The one thing we always say is "think short." It has become more of an issue as more and more of the model for independent producers is public television. Everybody is making sixty-minute films, which is obviously understandable: that's where the money is, that's where the prestige is. But some of these films are never going to make it onto public television, and they are going to hurt their educational market by being that long. We frequently get back our little response cards that we send out where people say, "We loved it. We laughed. We cried. We can't use it." Because most of the people using our films are using them in a classroom setting (or some kind of community discussion setting or something like that) where it's not just somebody sitting down in front of the TV to watch a film. They want to discuss it. I think more importantly, listen to the audience.
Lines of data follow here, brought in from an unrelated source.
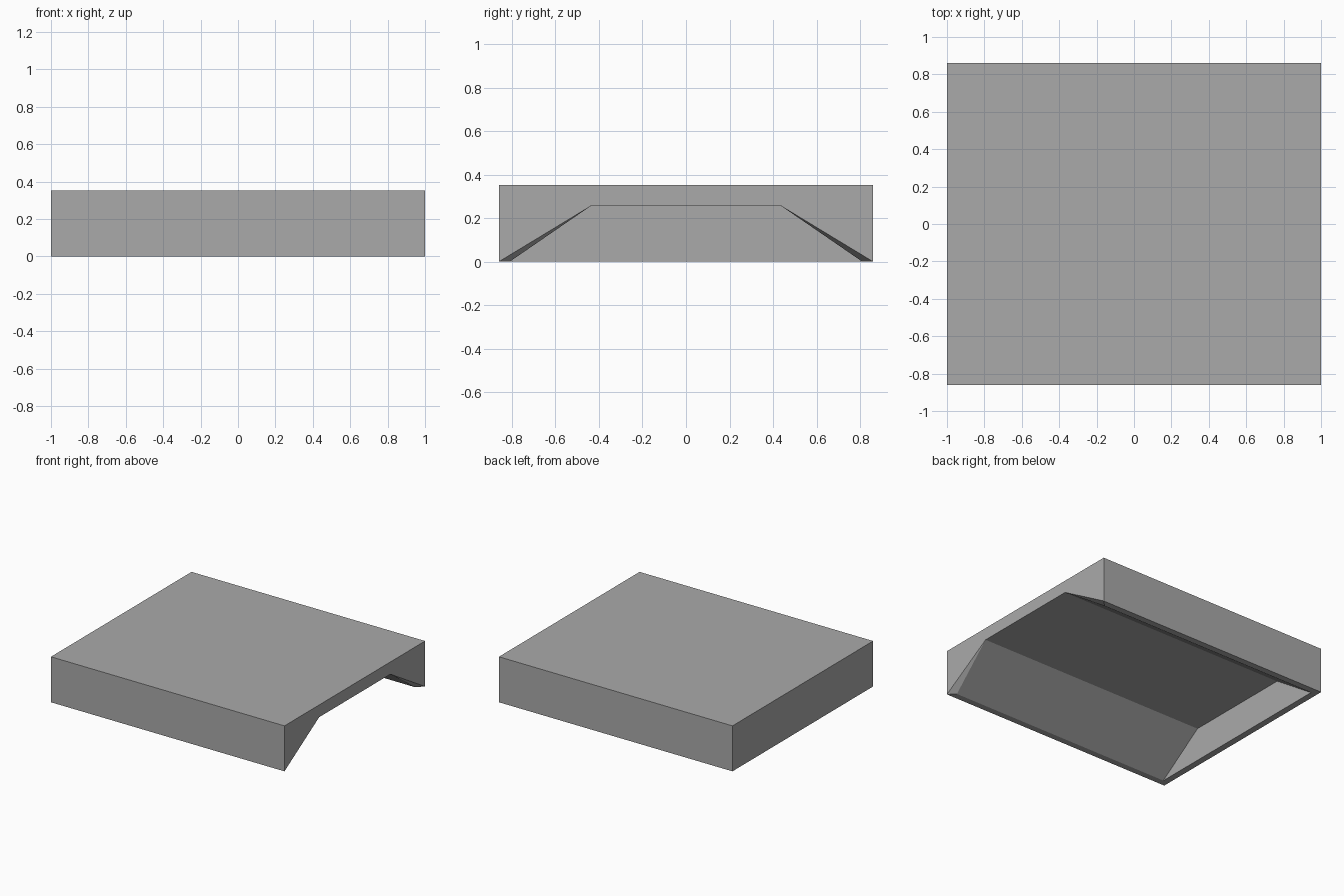
import bpy
import bmesh

default = bpy.data.objects.get("Cube")
if default:
    bpy.data.objects.remove(default, do_unlink=True)

# Plain grey material
grey = bpy.data.materials.new("mid_grey")
grey.use_nodes = True
colour = (0.4, 0.4, 0.4, 1)
grey.diffuse_color = colour
grey.node_tree.nodes["Principled BSDF"].inputs["Base Color"].default_value = colour

# Main sizes: outer slab, end wall and hollow
X, Y, TOP = 1.0, 0.86, 0.352
LIP = 0.05
CEIL_Y, CEIL_Z = 0.436, 0.257
IN_X, IN_Y = X - LIP, Y - LIP

# Points of one half of the shell
points = {
    "base_l": (-X, Y, 0), "base_r": (X, Y, 0),
    "top_r": (X, Y, TOP), "top_l": (-X, Y, TOP),
    "mid_base_l": (-X, 0, 0), "mid_top_l": (-X, 0, TOP),
    "mid_top_r": (X, 0, TOP), "mid_ceil_r": (X, 0, CEIL_Z),
    "ceil_r": (X, CEIL_Y, CEIL_Z), "ceil_l": (-IN_X, CEIL_Y, CEIL_Z),
    "mid_ceil_l": (-IN_X, 0, CEIL_Z), "mid_in_l": (-IN_X, 0, 0),
    "in_l": (-IN_X, IN_Y, 0), "in_r": (IN_X, IN_Y, 0),
}
faces = [
    "base_l base_r top_r top_l",                # long side
    "top_l top_r mid_top_r mid_top_l",          # top
    "mid_base_l base_l top_l mid_top_l",        # closed end
    "base_r top_r mid_top_r mid_ceil_r ceil_r",  # open end
    "ceil_r mid_ceil_r mid_ceil_l ceil_l",      # hollow ceiling
    "mid_ceil_l ceil_l in_l mid_in_l",          # inner end wall
    "ceil_l in_l in_r ceil_r",                  # sloped inner side
    "in_r base_r ceil_r",                       # flare at the opening
    "base_l base_r in_r in_l",                  # side rim
    "mid_base_l base_l in_l mid_in_l",          # end rim
]

# Build both halves, weld them and remove the centre seam
bm = bmesh.new()
for side in (1, -1):
    verts = {n: bm.verts.new((x, y * side, z)) for n, (x, y, z) in points.items()}
    for names in faces:
        bm.faces.new([verts[n] for n in names.split()])
bmesh.ops.remove_doubles(bm, verts=bm.verts, dist=0.0001)
seam = [e for e in bm.edges if all(abs(v.co.y) < 0.0001 for v in e.verts)]
bmesh.ops.dissolve_edges(bm, edges=seam, use_verts=True)
bmesh.ops.recalc_face_normals(bm, faces=bm.faces)

mesh = bpy.data.meshes.new("hollow_slab")
bm.to_mesh(mesh)
bm.free()
mesh.materials.append(grey)
slab = bpy.data.objects.new("hollow_slab", mesh)
bpy.context.collection.objects.link(slab)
Meaning, talk to the people who are going to use it, not just the people who are going to help you get it shown.

What are some of the issues that affect Fanlight?
Technology…We are getting more requests from people who want to digitize our releases either for use on in-house systems or, in some cases, for web screening. We would like to develop those as potential additional markets to generate revenue for us and royalties for our producers, but there are real copyright problems there that have to be paid attention to.

Jason Guerrasio is an intern at The Independent.
He has also written for 1-42 and moviefone.com


Fanlight Staff
(clockwise from top left):
Barbara Altman, Database Manager
Ben Achtenberg, President
Sandy St. Louis, Distribution Director
Kelli English, Publicity Coordinator




Code Gray: Ethical Dilemmas in Nursing





In Our Midst, by Richard Kahn, with the
Ethics Institute at Dartmouth College





Refrigerator Mothers, by David E. Simpson,
J.J. Hanley, and Gordon Quinn. Produced by
Kartemquin Films. A presentation of the
Independent Television Service.





Reprinted from The Independent
Film & Video Monthly
, October,
2002, by permission of the
Foundation for Independent
Video and Film (FIVF).

For information about FIVF
and to join the Association
for Independent Video &
Filmmakers (AIVF) click
on the image above.